= Beginning of Section =

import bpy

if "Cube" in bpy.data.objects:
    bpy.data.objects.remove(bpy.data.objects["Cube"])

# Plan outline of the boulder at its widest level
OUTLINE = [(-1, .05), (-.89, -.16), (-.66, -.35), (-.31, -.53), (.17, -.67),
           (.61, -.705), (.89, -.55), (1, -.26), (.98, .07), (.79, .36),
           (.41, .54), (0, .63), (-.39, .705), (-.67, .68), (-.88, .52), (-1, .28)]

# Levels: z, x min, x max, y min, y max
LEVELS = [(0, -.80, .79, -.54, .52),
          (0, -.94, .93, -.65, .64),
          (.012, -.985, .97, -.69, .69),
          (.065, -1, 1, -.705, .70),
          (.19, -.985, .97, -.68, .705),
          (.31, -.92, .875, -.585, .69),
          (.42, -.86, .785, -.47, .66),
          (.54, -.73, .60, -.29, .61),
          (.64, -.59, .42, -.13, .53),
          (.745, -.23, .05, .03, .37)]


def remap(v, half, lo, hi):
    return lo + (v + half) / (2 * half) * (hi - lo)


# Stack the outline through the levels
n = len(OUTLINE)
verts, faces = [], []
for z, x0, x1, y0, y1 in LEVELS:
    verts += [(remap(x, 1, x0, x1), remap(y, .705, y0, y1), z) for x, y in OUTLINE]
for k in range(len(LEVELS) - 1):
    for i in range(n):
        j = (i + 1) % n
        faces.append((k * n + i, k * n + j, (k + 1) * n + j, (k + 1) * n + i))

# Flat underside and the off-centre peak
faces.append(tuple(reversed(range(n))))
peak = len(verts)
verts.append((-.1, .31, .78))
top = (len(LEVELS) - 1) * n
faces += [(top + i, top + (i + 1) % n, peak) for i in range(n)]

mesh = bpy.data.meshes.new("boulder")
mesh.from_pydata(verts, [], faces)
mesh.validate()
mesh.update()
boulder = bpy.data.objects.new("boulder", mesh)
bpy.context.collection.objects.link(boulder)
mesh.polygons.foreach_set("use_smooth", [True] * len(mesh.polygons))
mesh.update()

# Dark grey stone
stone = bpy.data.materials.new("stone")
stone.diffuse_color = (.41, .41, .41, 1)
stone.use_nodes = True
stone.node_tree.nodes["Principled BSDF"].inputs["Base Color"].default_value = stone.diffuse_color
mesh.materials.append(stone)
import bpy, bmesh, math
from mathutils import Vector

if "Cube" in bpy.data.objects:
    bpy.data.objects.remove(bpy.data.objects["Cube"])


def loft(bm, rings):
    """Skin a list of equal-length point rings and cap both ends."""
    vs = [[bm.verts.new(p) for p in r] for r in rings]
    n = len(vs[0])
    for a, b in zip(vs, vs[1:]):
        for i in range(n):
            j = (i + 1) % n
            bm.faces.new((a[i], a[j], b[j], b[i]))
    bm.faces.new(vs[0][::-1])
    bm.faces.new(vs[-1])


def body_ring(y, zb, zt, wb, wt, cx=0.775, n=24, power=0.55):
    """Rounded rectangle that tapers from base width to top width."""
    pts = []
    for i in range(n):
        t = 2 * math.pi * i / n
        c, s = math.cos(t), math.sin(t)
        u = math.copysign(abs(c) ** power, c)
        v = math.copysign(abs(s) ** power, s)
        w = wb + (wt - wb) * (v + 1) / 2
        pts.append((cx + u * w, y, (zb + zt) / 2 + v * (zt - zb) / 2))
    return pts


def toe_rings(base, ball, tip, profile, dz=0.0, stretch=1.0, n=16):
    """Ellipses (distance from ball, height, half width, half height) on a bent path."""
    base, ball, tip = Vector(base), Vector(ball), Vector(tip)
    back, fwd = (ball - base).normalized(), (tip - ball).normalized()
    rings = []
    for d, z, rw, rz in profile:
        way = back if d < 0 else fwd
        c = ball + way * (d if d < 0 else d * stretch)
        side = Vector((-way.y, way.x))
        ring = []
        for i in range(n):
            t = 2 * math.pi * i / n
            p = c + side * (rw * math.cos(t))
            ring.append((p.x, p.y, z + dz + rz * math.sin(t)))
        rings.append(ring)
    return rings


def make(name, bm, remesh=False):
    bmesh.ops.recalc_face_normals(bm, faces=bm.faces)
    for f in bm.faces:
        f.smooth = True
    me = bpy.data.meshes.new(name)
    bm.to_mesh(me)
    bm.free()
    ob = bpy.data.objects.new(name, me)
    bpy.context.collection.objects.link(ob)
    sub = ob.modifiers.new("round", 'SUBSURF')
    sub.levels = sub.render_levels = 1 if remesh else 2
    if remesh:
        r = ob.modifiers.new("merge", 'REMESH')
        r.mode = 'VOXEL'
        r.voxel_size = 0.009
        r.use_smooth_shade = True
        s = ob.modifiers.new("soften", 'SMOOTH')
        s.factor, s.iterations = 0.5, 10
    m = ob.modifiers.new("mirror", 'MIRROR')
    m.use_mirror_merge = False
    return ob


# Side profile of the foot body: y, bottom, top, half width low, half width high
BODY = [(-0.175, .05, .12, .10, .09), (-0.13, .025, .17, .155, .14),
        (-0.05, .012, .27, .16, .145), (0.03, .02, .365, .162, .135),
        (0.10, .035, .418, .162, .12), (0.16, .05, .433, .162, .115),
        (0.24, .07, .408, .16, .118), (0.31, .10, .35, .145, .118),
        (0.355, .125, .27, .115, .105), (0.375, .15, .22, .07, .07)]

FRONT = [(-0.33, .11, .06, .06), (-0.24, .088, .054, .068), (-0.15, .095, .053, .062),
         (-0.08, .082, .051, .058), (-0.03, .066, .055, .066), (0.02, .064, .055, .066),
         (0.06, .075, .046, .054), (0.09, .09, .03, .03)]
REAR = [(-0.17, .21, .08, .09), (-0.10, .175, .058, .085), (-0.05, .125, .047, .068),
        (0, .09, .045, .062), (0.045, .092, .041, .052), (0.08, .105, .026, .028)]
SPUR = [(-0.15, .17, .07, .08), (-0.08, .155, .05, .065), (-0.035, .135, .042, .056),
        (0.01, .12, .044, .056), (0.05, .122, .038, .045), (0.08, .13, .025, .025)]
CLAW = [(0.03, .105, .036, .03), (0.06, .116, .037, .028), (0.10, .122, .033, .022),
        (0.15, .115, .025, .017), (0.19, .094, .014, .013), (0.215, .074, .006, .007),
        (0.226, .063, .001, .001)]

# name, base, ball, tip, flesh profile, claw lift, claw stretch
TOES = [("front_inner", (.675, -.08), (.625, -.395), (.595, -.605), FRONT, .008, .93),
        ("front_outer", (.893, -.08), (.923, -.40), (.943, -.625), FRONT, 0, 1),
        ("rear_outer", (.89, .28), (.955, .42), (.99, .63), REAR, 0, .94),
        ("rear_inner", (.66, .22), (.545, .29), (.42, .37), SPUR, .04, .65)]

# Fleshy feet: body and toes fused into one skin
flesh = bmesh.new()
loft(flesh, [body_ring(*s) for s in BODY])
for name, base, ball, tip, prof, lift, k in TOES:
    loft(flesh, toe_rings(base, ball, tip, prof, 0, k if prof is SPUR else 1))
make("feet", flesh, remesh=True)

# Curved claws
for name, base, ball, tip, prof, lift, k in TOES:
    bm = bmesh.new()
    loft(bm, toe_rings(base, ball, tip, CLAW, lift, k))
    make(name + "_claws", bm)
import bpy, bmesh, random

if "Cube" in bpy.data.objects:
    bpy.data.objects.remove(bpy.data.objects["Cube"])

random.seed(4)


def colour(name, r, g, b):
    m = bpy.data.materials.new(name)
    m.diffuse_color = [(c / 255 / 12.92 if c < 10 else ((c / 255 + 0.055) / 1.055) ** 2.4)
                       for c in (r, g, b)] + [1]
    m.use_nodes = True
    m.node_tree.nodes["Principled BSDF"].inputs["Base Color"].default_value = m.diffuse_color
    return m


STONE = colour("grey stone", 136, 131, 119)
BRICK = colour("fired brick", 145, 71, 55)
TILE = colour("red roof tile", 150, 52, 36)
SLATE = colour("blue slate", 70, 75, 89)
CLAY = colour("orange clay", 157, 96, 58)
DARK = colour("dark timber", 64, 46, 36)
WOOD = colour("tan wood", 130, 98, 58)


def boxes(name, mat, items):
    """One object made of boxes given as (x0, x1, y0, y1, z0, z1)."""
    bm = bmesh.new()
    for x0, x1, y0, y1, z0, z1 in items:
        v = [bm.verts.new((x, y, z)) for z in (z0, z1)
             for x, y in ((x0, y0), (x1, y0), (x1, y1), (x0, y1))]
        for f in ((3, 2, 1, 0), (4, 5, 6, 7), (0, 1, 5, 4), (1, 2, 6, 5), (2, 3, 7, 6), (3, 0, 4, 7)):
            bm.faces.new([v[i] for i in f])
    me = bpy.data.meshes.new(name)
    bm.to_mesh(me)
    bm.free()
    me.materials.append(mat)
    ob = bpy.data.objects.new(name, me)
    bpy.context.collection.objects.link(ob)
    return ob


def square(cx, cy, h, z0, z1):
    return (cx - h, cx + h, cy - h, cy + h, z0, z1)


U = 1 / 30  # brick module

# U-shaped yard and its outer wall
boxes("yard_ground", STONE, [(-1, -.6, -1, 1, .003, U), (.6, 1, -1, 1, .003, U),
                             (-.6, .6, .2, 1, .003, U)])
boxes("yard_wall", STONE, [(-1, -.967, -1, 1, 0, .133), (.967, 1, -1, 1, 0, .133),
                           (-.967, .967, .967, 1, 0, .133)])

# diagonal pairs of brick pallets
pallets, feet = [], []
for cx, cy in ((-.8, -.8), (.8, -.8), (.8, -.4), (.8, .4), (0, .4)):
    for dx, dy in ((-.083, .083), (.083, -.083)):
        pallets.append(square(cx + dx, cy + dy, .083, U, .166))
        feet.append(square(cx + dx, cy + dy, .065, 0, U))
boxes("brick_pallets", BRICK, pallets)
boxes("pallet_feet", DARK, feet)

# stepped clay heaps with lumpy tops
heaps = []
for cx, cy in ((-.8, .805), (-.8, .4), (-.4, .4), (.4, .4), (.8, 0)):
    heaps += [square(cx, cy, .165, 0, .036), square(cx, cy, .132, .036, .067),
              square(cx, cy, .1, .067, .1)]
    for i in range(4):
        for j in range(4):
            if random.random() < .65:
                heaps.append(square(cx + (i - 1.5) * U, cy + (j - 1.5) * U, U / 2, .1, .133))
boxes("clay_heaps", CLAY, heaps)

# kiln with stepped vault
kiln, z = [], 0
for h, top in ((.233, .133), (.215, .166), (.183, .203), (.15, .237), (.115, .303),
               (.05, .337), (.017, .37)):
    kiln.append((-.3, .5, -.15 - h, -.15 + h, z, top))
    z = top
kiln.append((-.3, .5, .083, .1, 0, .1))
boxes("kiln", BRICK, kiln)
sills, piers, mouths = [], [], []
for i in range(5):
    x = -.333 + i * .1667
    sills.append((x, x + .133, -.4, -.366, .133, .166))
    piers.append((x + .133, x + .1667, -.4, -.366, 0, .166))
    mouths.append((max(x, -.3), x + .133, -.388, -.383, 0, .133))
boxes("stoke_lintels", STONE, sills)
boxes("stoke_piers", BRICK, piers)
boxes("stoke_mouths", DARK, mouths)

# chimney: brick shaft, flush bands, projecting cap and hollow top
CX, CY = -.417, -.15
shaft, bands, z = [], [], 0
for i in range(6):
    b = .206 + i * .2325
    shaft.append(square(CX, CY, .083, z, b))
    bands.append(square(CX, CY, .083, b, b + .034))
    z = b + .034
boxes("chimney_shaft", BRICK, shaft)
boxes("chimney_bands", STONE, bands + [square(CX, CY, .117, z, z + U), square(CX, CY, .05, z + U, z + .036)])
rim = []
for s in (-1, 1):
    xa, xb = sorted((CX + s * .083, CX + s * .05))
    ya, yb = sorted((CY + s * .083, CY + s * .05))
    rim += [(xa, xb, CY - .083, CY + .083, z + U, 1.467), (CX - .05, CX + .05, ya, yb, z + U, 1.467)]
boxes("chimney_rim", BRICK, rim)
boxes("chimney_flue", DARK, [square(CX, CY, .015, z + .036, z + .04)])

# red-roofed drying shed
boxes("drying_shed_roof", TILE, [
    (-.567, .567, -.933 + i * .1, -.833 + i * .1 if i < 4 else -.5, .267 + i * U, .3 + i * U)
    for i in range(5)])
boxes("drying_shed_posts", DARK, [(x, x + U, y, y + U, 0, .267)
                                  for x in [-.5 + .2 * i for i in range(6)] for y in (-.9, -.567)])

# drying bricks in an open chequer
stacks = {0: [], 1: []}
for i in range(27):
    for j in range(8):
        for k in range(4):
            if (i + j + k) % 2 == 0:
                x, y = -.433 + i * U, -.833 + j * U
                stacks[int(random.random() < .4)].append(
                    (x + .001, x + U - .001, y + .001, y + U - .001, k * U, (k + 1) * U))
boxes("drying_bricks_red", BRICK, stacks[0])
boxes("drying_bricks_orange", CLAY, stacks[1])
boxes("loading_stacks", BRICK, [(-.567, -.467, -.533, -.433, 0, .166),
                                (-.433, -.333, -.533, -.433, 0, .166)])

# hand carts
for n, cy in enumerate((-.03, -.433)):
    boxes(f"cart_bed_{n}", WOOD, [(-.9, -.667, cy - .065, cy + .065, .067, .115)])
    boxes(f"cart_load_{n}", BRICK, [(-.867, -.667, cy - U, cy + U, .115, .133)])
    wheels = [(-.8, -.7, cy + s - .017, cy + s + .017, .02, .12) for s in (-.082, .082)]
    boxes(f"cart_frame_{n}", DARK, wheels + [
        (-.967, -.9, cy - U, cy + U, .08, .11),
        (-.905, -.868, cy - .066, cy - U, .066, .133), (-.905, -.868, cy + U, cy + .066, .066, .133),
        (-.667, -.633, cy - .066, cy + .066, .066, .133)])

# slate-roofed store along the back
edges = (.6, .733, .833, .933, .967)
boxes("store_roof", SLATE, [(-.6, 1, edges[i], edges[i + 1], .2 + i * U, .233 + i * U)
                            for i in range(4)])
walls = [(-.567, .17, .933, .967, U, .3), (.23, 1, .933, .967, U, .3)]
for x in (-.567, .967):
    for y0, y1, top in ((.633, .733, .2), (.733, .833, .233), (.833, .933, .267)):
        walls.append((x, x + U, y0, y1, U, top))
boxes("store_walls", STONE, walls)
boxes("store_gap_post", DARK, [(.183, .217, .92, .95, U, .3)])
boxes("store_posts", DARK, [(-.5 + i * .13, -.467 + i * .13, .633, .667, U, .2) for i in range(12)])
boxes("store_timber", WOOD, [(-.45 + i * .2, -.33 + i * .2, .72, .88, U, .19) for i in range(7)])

= End of Section =

* Task:
Repeat the material word for word from its opening line up to and including the line containing "# Levels: z, x min, x max, y min, y max".

* Task answer:
import bpy

if "Cube" in bpy.data.objects:
    bpy.data.objects.remove(bpy.data.objects["Cube"])

# Plan outline of the boulder at its widest level
OUTLINE = [(-1, .05), (-.89, -.16), (-.66, -.35), (-.31, -.53), (.17, -.67),
           (.61, -.705), (.89, -.55), (1, -.26), (.98, .07), (.79, .36),
           (.41, .54), (0, .63), (-.39, .705), (-.67, .68), (-.88, .52), (-1, .28)]

# Levels: z, x min, x max, y min, y max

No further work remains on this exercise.